Pull every line from the records that has the word "limb" in it.

───

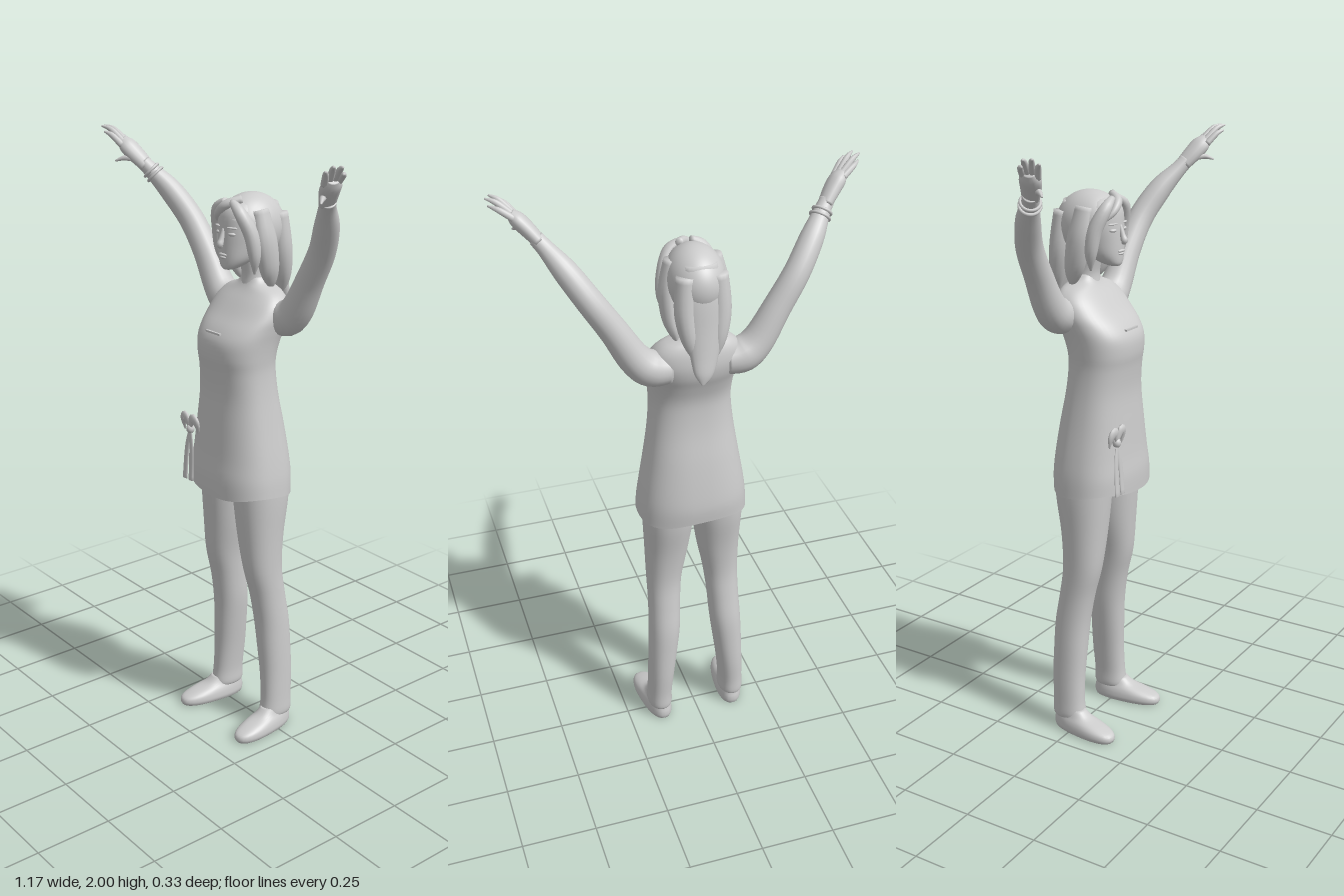
import * as THREE from 'three';

const grey = new THREE.MeshStandardMaterial({ color: 0xcccccc, side: THREE.DoubleSide });
grey.name = 'plain grey';

// Catmull-Rom smoothing of a table of rows
function smooth(rows, n) {
  const out = [], last = rows.length - 1;
  for (let i = 0; i < last; i++) for (let k = 0; k < n; k++) {
    const t = k / n, a = rows[Math.max(i - 1, 0)], b = rows[i], c = rows[i + 1], d = rows[Math.min(i + 2, last)];
    out.push(b.map((v, j) => {
      const cubic = 3 * (v - c[j]) + d[j] - a[j];
      const square = 2 * a[j] - 5 * v + 4 * c[j] - d[j];
      return v + 0.5 * t * (c[j] - a[j] + t * (square + t * cubic));
    }));
  }
  out.push(rows[last]);
  return out;
}

// Skin over closed rings of points; the end is capped, the start on request
function skin(rings, capStart = true) {
  const n = rings[0].length, pos = rings.flat().flatMap(p => p.toArray()), idx = [];
  for (let i = 0; i < rings.length - 1; i++) for (let j = 0; j < n; j++) {
    const a = i * n + j, b = i * n + (j + 1) % n;
    idx.push(a, a + n, b, b, a + n, b + n);
  }
  const cap = (r, flip) => {
    const c = pos.length / 3, m = new THREE.Vector3();
    rings[r].forEach(p => m.addScaledVector(p, 1 / n));
    pos.push(...m.toArray());
    for (let j = 0; j < n; j++) {
      const a = r * n + j, b = r * n + (j + 1) % n;
      if (flip) idx.push(c, a, b); else idx.push(c, b, a);
    }
  };
  if (capStart) cap(0, true);
  cap(rings.length - 1, false);
  const g = new THREE.BufferGeometry();
  g.setAttribute('position', new THREE.Float32BufferAttribute(pos, 3));
  g.setIndex(idx);
  g.computeVertexNormals();
  return g;
}

// Horizontal sections, bottom to top: [y, centre x, half width, front z, back z]
function loft(rows, { power = 2, seg = 32, side = 1, openBottom = false, wave = 0 } = {}) {
  const sc = v => Math.sign(v) * Math.pow(Math.abs(v), 2 / power);
  const rings = smooth(rows, 4).map(([y, cx, rx, zf, zb], i) => Array.from({ length: seg }, (_, j) => {
    const a = j / seg * Math.PI * 2;
    const drop = wave * Math.max(0, 1 - i / 5) * Math.sin(a * 3 + 0.6);
    return new THREE.Vector3(side * cx + rx * sc(Math.cos(a)), y + drop, (zf + zb) / 2 + (zf - zb) / 2 * sc(Math.sin(a)));
  }));
  return skin(rings, !openBottom);
}

// Tapered tube through [x, y, z, radius]; flat scales its depth
function limb(points, { side = 1, seg = 14, flat = 1 } = {}) {
  const rows = smooth(points, 5);
  const P = rows.map(r => new THREE.Vector3(r[0] * side, r[1], r[2]));
  const ref = new THREE.Vector3(0, 0, 1);
  return skin(P.map((p, i) => {
    const T = P[Math.min(i + 1, P.length - 1)].clone().sub(P[Math.max(i - 1, 0)]).normalize();
    const N = ref.clone().addScaledVector(T, -ref.dot(T)).normalize();
    const B = T.clone().cross(N), r = Math.max(rows[i][3], 0.001);
    return Array.from({ length: seg }, (_, j) => {
      const a = j / seg * Math.PI * 2;
      return p.clone().addScaledVector(N, r * flat * Math.cos(a)).addScaledVector(B, -r * Math.sin(a));
    });
  }));
}

export function createModel() {
  const model = new THREE.Group();
  const add = (name, geo, parent = model) => {
    const m = new THREE.Mesh(geo, grey);
    m.name = name;
    parent.add(m);
    return m;
  };
  const blob = (name, x, y, z, rx, ry, rz) => {
    const m = add(name, new THREE.SphereGeometry(1, 16, 12));
    m.position.set(x, y, z);
    m.scale.set(rx, ry, rz);
    return m;
  };

  // Tunic with an open, slightly wavy hem
  add('tunic', loft([
    [0.872, 0, 0.186, 0.158, -0.108], [0.93, 0, 0.182, 0.158, -0.112], [1.0, 0, 0.172, 0.15, -0.106],
    [1.1, 0, 0.155, 0.142, -0.092], [1.2, 0, 0.14, 0.135, -0.074], [1.28, 0, 0.133, 0.14, -0.067],
    [1.33, 0, 0.135, 0.147, -0.07], [1.38, 0, 0.14, 0.144, -0.085], [1.42, 0, 0.146, 0.122, -0.1],
    [1.46, 0, 0.15, 0.085, -0.106], [1.5, 0, 0.14, 0.05, -0.102], [1.53, 0, 0.11, 0.022, -0.092],
    [1.55, 0, 0.06, 0.008, -0.08], [1.57, 0, 0.04, 0.0, -0.07]], { power: 2.4, seg: 48, openBottom: true, wave: 0.008 }));
  add('neckline', new THREE.BoxGeometry(0.07, 0.006, 0.008)).position.set(0, 1.408, 0.132);
  add('neck', loft([[1.5, 0, 0.055, 0.02, -0.085], [1.56, 0, 0.04, 0.008, -0.068], [1.6, 0, 0.037, 0.012, -0.062],
    [1.67, 0, 0.04, 0.03, -0.06]], { seg: 24 }));

  // Head and face
  add('head', loft([
    [1.604, 0, 0.016, 0.086, 0.05], [1.614, 0, 0.034, 0.092, 0.02], [1.64, 0, 0.055, 0.094, -0.03],
    [1.68, 0, 0.068, 0.094, -0.08], [1.73, 0, 0.076, 0.092, -0.1], [1.78, 0, 0.072, 0.086, -0.1],
    [1.81, 0, 0.05, 0.06, -0.08], [1.822, 0, 0.02, 0.02, -0.04]], { power: 2.2 }));
  add('nose', limb([[0, 1.732, 0.088, 0.006], [0, 1.7, 0.098, 0.009], [0, 1.684, 0.104, 0.011], [0, 1.675, 0.098, 0.005]]));
  blob('upperLip', 0, 1.652, 0.093, 0.019, 0.005, 0.007);
  blob('lowerLip', 0, 1.643, 0.092, 0.015, 0.005, 0.007);
  for (const s of [-1, 1]) {
    blob('eye', s * 0.032, 1.718, 0.082, 0.014, 0.006, 0.009).rotation.y = s * 0.35;
    blob('eyebrow', s * 0.034, 1.738, 0.083, 0.019, 0.003, 0.008).rotation.y = s * 0.35;
  }

  // Hair cap tilted back off the face, side locks, fringe and long back fall
  const cap = add('hairCap', new THREE.SphereGeometry(1, 40, 24, 0, Math.PI * 2, 0, Math.PI * 0.6));
  cap.geometry.rotateX(-0.72);
  cap.position.set(0, 1.726, -0.019);
  cap.scale.set(0.093, 0.109, 0.117);
  for (const s of [-1, 1]) {
    add('frontLock', limb([[0.015, 1.815, 0.068, 0.01], [0.055, 1.785, 0.068, 0.019], [0.08, 1.72, 0.045, 0.022],
      [0.086, 1.65, 0.035, 0.018], [0.078, 1.595, 0.03, 0.003]], { side: s, flat: 1.1 }));
    add('sideLock', limb([[0.07, 1.79, 0.0, 0.02], [0.083, 1.7, -0.01, 0.028], [0.082, 1.62, -0.025, 0.026],
      [0.073, 1.57, -0.04, 0.018], [0.066, 1.535, -0.05, 0.003]], { side: s, flat: 1.4 }));
    add('backLock', limb([[0.05, 1.77, -0.09, 0.03], [0.055, 1.66, -0.1, 0.034], [0.045, 1.57, -0.115, 0.026],
      [0.03, 1.5, -0.125, 0.004]], { side: s }));
  }
  add('fringe', limb([[0.03, 1.822, 0.04, 0.012], [0.0, 1.805, 0.079, 0.015], [-0.035, 1.775, 0.085, 0.011],
    [-0.062, 1.745, 0.066, 0.003]]));
  add('backHair', limb([[0, 1.8, -0.08, 0.05], [0, 1.7, -0.092, 0.07], [0, 1.6, -0.11, 0.06],
    [0.005, 1.52, -0.13, 0.045], [0.012, 1.465, -0.147, 0.03], [0.018, 1.435, -0.158, 0.004]], { flat: 0.55, seg: 20 }));

  // Raised arms with hands
  const fingers = [
    [[0.51, 1.94, 0.085], [0.55, 1.965, 0.103], [0.577, 1.972, 0.127]],
    [[0.51, 1.945, 0.1], [0.553, 1.982, 0.118], [0.583, 1.992, 0.135]],
    [[0.505, 1.943, 0.113], [0.542, 1.982, 0.135], [0.568, 1.993, 0.155]],
    [[0.497, 1.935, 0.124], [0.525, 1.967, 0.145], [0.543, 1.978, 0.162]],
    [[0.462, 1.89, 0.09], [0.487, 1.895, 0.12], [0.508, 1.885, 0.145]]];
  for (const s of [-1, 1]) {
    const arm = new THREE.Group();
    arm.name = s > 0 ? 'leftArm' : 'rightArm';
    model.add(arm);
    add('armLimb', limb([[0.09, 1.45, -0.045, 0.05], [0.15, 1.458, -0.045, 0.058], [0.2, 1.5, -0.045, 0.052],
      [0.26, 1.6, -0.041, 0.045], [0.325, 1.7, -0.028, 0.042], [0.385, 1.79, 0.01, 0.038],
      [0.43, 1.85, 0.05, 0.027], [0.455, 1.88, 0.07, 0.024]], { side: s, seg: 20 }), arm);
    add('palm', limb([[0.445, 1.87, 0.063, 0.02], [0.475, 1.905, 0.085, 0.024], [0.5, 1.932, 0.1, 0.024],
      [0.518, 1.95, 0.108, 0.014]], { side: s, flat: 1.35 }), arm);
    fingers.forEach((f, i) => add(i < 4 ? 'finger' : 'thumb',
      limb(f.map((p, k) => [...p, [0.011, 0.009, 0.003][k]]), { side: s, seg: 8 }), arm));
  }

  // Two bracelets on the right wrist
  const along = new THREE.Vector3(-0.045, 0.06, 0.04).normalize();
  for (const k of [0, 1]) {
    const ring = add('bracelet', new THREE.TorusGeometry(0.031 - k * 0.002, 0.005, 8, 28));
    ring.position.set(-0.424, 1.842, 0.045).addScaledVector(along, k * 0.018);
    ring.quaternion.setFromUnitVectors(new THREE.Vector3(0, 0, 1), along);
  }

  // Trouser legs and shoes
  for (const s of [-1, 1]) {
    add('trouserLeg', loft([
      [0.045, 0.135, 0.036, 0.032, -0.074], [0.06, 0.135, 0.043, 0.038, -0.08], [0.11, 0.134, 0.042, 0.032, -0.08],
      [0.2, 0.128, 0.045, 0.03, -0.085], [0.3, 0.12, 0.05, 0.034, -0.084], [0.4, 0.112, 0.054, 0.04, -0.08],
      [0.5, 0.107, 0.055, 0.055, -0.065], [0.6, 0.102, 0.06, 0.078, -0.054], [0.72, 0.092, 0.073, 0.09, -0.063],
      [0.85, 0.086, 0.084, 0.1, -0.085], [0.95, 0.083, 0.085, 0.105, -0.09]], { side: s, power: 2.2 }));
    const shoe = add('shoe', loft([
      [0, 0, 0.043, 0.125, -0.113], [0.012, 0, 0.048, 0.13, -0.117], [0.028, 0, 0.047, 0.122, -0.117],
      [0.042, 0, 0.043, 0.085, -0.114], [0.058, 0, 0.036, 0.03, -0.11], [0.08, 0, 0.03, 0.0, -0.1]], { power: 2.4 }));
    shoe.position.set(s * 0.143, 0, 0.038);
    shoe.rotation.y = s * 0.13;
  }

  // Tied bow at the right hip: knot, two loops, two tails
  blob('bowKnot', -0.11, 1.06, 0.147, 0.014, 0.016, 0.014);
  for (const s of [-1, 1]) {
    add('bowLoop', limb([[-0.11, 1.06, 0.148, 0.006], [-0.11 + s * 0.018, 1.1, 0.152, 0.016],
      [-0.11 + s * 0.035, 1.085, 0.148, 0.015], [-0.11 + s * 0.036, 1.05, 0.142, 0.003]], { flat: 0.5 }));
    add('bowTail', limb([[-0.11, 1.06, 0.148, 0.007], [-0.11 + s * 0.012, 0.99, 0.153, 0.011],
      [-0.11 + s * 0.016, 0.885, 0.16, 0.012]], { flat: 0.35 }));
  }
  return model;
}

───

#### [ANSWER AREA]
function limb(points, { side = 1, seg = 14, flat = 1 } = {}) {
  add('nose', limb([[0, 1.732, 0.088, 0.006], [0, 1.7, 0.098, 0.009], [0, 1.684, 0.104, 0.011], [0, 1.675, 0.098, 0.005]]));
    add('frontLock', limb([[0.015, 1.815, 0.068, 0.01], [0.055, 1.785, 0.068, 0.019], [0.08, 1.72, 0.045, 0.022],
    add('sideLock', limb([[0.07, 1.79, 0.0, 0.02], [0.083, 1.7, -0.01, 0.028], [0.082, 1.62, -0.025, 0.026],
    add('backLock', limb([[0.05, 1.77, -0.09, 0.03], [0.055, 1.66, -0.1, 0.034], [0.045, 1.57, -0.115, 0.026],
  add('fringe', limb([[0.03, 1.822, 0.04, 0.012], [0.0, 1.805, 0.079, 0.015], [-0.035, 1.775, 0.085, 0.011],
  add('backHair', limb([[0, 1.8, -0.08, 0.05], [0, 1.7, -0.092, 0.07], [0, 1.6, -0.11, 0.06],
    add('armLimb', limb([[0.09, 1.45, -0.045, 0.05], [0.15, 1.458, -0.045, 0.058], [0.2, 1.5, -0.045, 0.052],
    add('palm', limb([[0.445, 1.87, 0.063, 0.02], [0.475, 1.905, 0.085, 0.024], [0.5, 1.932, 0.1, 0.024],
      limb(f.map((p, k) => [...p, [0.011, 0.009, 0.003][k]]), { side: s, seg: 8 }), arm));
    add('bowLoop', limb([[-0.11, 1.06, 0.148, 0.006], [-0.11 + s * 0.018, 1.1, 0.152, 0.016],
    add('bowTail', limb([[-0.11, 1.06, 0.148, 0.007], [-0.11 + s * 0.012, 0.99, 0.153, 0.011],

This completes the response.